Fifth-gen wireless tech will help supercharge military communications
There is a revolution coming. It's called 5G, or fifth-generation wireless communications, and it promises super-fast speed and all kinds of new tech for both civilians and the military.
The military is watching this carefully, and for good reason. The armed forces make specific demands of their communications technology, in some ways different from what the civilian world requires. New 5G tech can give the armed forces higher system capacity and massive device connectivity along with hyper-speed.
“As entrepreneurs rush to exploit the opportunities for new services and products that 5G offers, there will be spillovers to the defense technology base,” wrote Center for Strategic and International Studies senior vice president James Lewis in How 5G Will Shape Innovation and Security: A Primer, a December study from the think tank.

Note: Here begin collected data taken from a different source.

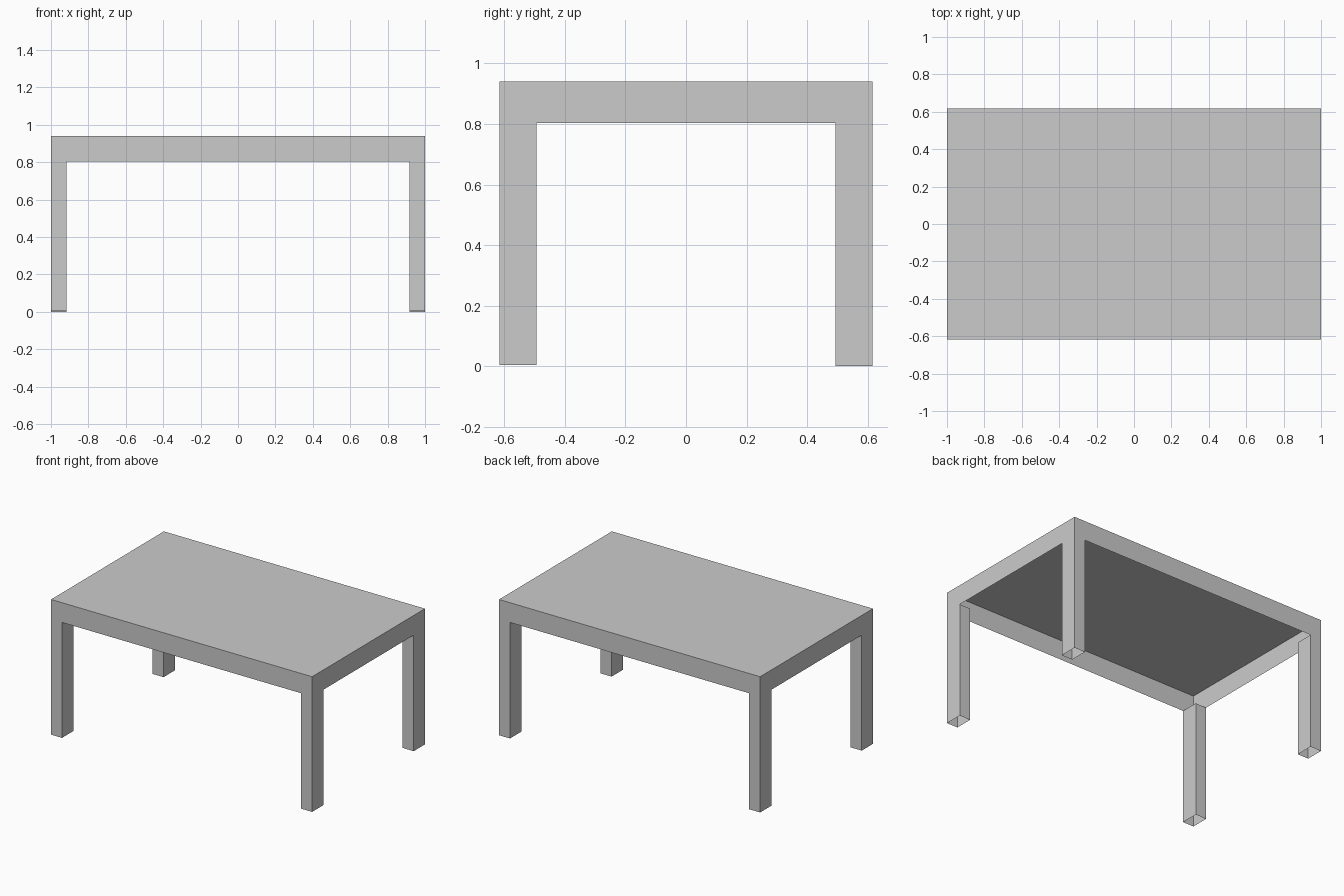
import bpy, bmesh
from mathutils import Vector

if "Cube" in bpy.data.objects:
    bpy.data.objects.remove(bpy.data.objects["Cube"])

HALF_X, HALF_Y = 1.0, 0.617
TOP_Z, APRON_Z = 0.94, 0.803
LEG_X, LEG_Y = 0.084, 0.123


def shell(name, lo, hi, open_top=False):
    """Thin-walled box, open underneath and optionally on top."""
    lo, hi = Vector(lo), Vector(hi)
    bm = bmesh.new()
    bmesh.ops.create_cube(bm, size=1)
    bm.normal_update()
    ends = [f for f in bm.faces
            if f.normal.z < -0.5 or (open_top and f.normal.z > 0.5)]
    bmesh.ops.delete(bm, geom=ends, context='FACES_ONLY')
    size, mid = hi - lo, (lo + hi) / 2
    for v in bm.verts:
        v.co = Vector(c * s + m for c, s, m in zip(v.co, size, mid))
    mesh = bpy.data.meshes.new(name)
    bm.to_mesh(mesh)
    bm.free()
    obj = bpy.data.objects.new(name, mesh)
    bpy.context.collection.objects.link(obj)
    return obj


# Tabletop with its apron, hollow from below
shell("tabletop", (-HALF_X, -HALF_Y, APRON_Z), (HALF_X, HALF_Y, TOP_Z))

# Four hollow legs flush with the corners; the front pair is a hair shorter
for side, sx in (("left", -1), ("right", 1)):
    for end, sy, foot in (("front", -1, 0.004), ("back", 1, 0.0)):
        xs = sorted((sx * HALF_X, sx * (HALF_X - LEG_X)))
        ys = sorted((sy * HALF_Y, sy * (HALF_Y - LEG_Y)))
        shell(f"{end}_{side}_leg", (xs[0], ys[0], foot),
              (xs[1], ys[1], APRON_Z), open_top=True)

Lewis predicted that 5G will be foundational for new military technologies such as "robots, artificial intelligence and a number of advanced sensing devices." Fast, reliable and strong communications are crucial to executing high-stakes military operations.
The Trump Administration recently ordered a national spectrum policy to keep the U.S. in the lead when it comes to advanced wireless communications.
“The spectrum relief act is clearing frequency bandwidth that can be used for 5G," said Colin Whelan, vice president of Advanced Technologies at Raytheon. "This is where commercial and Raytheon military technology steps in.”
New tech to watch
Raytheon is developing several advanced technologies that could help bring the military into the 5G era, including:
Gemini: Gemini is Raytheon’s miniature phased array radar, which is being developed partly through the Raytheon UMass Lowell Research Institute.
Nearly as thin as a quarter, the Raytheon array can pack the equivalent of a larger array into a mobile device. It's built to support beamforming, which adapts signals to different scenarios, and MIMO, a type of beamforming, on a 5G network. That will dramatically increase connectivity over current technology.
SENSR: The U.S. government has formed a cross-agency team for a project called the Spectrum Efficient National Surveillance Radar program, or SENSR. The goal is to use the proceeds from the government's auction of rights to the 30 Mhz broadcast spectrum to upgrade the entire radar infrastructure across the country. More space for wireless bandwidth could be cleared by replacing the nation’s 600 air traffic radars.
Because the idea is to conserve signal space - essentially making the airwaves less crowded - Raytheon is studying how to use different technologies to more efficiently utilize bandwidth across the spectrum, according to Tom Sikina, a principal engineering fellow at the company.
By clearing part of the spectrum, SENSR can play a part in enabling 5G, according to Raytheon Strategic Architecture Engineer Brian Harkins.